The wagon bearing the maga and her baggage continued onward through the light early autumn drizzle. Morticia pulled her blanket closer around her and continued trying to doze, curled up against the trunk at the back of the wagon. Her bodyguard walked along behind, one hand near her sword as her eyes constantly scanned in every direction. The other man-at-arms, the cook, and his wife sat on the seat, the cook holding the reins.
"Maga," the bodyguard Lizette said to her charge, "it is growing dark. We should stop soon."
Morticia sat up and yawned deeply, then looked around. "Where are we?" she asked.
"According to the farmer we passed a few minutes ago, we're almost to a town called Boppard," Cristofano, the man at the reins, says. "I think," he adds almost under his breath.
Morticia pulled a watertight tube from her robes, opened it, cast a quick, spontaneous spell to protect its contents against the drizzle, then pulled out a piece of vellum and unrolled it. Squinting to read it in the gloom, she muttered imperceptibly, then cried out "Ah ha!" with a grin. Rolling up the map and placing it back in its case, she turned to the front of the wagon.

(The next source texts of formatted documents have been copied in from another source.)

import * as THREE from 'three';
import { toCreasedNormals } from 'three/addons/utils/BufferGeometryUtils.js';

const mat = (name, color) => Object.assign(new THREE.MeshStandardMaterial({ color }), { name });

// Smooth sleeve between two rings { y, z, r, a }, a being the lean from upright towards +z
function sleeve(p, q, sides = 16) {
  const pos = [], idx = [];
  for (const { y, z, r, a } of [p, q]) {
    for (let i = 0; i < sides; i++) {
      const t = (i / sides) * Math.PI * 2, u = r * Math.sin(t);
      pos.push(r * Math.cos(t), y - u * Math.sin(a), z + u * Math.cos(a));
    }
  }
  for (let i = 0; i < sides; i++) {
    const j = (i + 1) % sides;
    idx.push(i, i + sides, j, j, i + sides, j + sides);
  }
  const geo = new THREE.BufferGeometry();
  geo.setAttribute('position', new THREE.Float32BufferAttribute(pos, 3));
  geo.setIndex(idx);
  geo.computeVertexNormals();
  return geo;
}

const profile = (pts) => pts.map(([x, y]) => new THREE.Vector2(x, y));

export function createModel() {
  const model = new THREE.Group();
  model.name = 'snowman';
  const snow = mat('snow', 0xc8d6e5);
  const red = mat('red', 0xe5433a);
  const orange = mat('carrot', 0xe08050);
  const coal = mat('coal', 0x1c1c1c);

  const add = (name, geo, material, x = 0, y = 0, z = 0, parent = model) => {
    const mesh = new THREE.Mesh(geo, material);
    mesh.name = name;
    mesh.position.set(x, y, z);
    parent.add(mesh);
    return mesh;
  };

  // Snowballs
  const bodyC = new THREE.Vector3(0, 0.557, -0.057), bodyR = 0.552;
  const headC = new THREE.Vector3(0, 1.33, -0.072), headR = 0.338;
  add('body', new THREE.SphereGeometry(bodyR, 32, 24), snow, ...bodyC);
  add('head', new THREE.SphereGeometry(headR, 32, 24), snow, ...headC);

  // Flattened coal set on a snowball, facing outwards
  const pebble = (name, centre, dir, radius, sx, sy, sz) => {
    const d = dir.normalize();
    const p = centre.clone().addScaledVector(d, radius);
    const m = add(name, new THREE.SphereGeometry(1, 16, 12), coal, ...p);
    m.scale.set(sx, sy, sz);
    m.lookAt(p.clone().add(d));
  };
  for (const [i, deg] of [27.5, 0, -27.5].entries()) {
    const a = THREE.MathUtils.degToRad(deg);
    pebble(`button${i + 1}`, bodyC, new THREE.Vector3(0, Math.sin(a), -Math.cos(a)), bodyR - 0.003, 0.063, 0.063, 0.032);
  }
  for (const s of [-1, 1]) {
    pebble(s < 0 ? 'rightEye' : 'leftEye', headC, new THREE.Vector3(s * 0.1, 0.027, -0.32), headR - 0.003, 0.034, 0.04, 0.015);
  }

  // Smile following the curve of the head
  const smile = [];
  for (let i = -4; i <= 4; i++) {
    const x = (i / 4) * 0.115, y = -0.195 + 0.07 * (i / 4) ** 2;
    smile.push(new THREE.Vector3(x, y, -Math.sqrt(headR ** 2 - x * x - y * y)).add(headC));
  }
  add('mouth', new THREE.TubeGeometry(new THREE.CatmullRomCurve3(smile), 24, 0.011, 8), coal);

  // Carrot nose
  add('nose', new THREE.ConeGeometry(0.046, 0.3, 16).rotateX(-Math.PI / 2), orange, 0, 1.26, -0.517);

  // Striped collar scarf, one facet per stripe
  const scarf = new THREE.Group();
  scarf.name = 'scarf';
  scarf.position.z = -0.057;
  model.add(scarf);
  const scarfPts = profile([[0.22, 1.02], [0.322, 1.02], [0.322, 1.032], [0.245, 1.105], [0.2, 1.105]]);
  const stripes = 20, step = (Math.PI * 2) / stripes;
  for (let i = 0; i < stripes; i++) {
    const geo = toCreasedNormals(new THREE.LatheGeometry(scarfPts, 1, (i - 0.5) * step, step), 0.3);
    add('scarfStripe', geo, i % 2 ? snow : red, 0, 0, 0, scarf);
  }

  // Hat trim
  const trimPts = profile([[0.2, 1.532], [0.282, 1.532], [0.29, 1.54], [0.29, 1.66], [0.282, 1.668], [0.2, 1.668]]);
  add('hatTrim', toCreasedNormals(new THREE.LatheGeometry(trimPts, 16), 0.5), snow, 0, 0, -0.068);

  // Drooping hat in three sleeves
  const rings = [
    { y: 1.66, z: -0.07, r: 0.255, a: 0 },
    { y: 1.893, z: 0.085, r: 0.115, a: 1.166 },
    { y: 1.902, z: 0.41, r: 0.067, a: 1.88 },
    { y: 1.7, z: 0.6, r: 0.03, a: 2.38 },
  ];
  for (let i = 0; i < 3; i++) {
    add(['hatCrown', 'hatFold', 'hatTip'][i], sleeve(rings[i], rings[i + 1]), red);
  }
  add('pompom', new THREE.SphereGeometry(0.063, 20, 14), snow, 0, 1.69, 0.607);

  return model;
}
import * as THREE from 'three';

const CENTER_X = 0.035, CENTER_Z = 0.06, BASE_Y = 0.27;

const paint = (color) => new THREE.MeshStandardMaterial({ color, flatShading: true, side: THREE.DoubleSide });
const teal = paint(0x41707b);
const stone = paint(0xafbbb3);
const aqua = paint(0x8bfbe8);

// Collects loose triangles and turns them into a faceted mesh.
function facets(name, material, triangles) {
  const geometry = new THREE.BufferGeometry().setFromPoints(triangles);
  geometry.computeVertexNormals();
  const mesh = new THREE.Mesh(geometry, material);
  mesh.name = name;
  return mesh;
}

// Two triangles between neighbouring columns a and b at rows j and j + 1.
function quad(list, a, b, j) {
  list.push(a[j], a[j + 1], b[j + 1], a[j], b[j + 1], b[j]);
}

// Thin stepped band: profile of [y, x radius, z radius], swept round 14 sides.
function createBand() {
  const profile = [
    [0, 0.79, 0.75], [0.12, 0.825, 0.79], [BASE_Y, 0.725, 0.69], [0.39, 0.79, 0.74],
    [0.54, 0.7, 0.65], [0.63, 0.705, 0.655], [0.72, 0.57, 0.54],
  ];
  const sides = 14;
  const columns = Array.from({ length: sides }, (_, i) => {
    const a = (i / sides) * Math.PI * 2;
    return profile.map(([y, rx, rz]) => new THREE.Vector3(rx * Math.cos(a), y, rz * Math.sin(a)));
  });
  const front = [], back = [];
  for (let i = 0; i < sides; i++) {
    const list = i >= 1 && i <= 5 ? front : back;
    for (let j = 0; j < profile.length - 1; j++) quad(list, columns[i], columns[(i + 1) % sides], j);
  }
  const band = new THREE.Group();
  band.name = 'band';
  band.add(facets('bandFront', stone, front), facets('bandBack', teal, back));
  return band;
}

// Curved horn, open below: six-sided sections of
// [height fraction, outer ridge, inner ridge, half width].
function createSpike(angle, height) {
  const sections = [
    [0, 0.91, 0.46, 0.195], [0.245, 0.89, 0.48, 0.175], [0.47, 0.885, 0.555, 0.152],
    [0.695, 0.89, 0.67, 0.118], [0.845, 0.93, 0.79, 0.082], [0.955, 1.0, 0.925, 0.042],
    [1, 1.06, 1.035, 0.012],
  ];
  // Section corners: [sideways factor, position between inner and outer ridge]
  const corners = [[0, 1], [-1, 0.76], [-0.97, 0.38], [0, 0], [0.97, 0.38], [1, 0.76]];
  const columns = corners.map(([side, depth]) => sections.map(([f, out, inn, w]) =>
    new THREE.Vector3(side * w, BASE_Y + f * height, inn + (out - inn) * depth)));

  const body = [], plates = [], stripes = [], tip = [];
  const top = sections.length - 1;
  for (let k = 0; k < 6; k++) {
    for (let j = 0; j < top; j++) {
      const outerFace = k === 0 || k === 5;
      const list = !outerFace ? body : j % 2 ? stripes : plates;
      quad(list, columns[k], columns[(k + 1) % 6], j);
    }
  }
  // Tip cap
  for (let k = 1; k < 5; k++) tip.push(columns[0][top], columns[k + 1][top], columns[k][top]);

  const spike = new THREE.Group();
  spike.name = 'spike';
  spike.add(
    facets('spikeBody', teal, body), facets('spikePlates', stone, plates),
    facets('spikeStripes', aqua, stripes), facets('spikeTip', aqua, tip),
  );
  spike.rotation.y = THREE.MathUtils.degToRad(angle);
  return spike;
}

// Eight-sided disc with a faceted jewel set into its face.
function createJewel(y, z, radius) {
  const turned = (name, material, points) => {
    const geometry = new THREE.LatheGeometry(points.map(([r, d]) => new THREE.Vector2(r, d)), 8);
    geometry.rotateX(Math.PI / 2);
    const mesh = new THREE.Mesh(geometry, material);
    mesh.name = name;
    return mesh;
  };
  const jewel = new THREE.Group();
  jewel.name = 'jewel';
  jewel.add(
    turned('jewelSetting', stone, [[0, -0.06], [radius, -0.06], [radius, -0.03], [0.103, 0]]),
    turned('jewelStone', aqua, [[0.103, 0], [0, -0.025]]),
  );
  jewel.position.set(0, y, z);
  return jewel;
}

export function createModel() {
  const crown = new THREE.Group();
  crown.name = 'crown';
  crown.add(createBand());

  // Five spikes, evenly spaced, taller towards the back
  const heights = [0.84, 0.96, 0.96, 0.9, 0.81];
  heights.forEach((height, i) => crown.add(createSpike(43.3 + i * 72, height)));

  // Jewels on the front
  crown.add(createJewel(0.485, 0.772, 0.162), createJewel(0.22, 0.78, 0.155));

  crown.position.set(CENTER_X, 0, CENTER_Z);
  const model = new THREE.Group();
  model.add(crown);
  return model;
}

"We continue on. Our destination is just a few miles past Boppard, past the next bend in the river on the left. We should be there in less than an hour. And I don't want to have to try to spend another night in the open, or have to stop and be robbed by another innkeeper when we're so close."
A little over an hour later, well after sundown on a nearly moonless, drizzly night, the guards manning the northwest tower see an odd sight: a figure wielding a guttering torch walks before a carriage, waving it to and fro. There are two figures on the front of the cart, and another walking behind. The torch-wielding figure looks up at the tower and calls out, "Mi scusi, è questo il patto di Laurus Argenti?" in a male voice.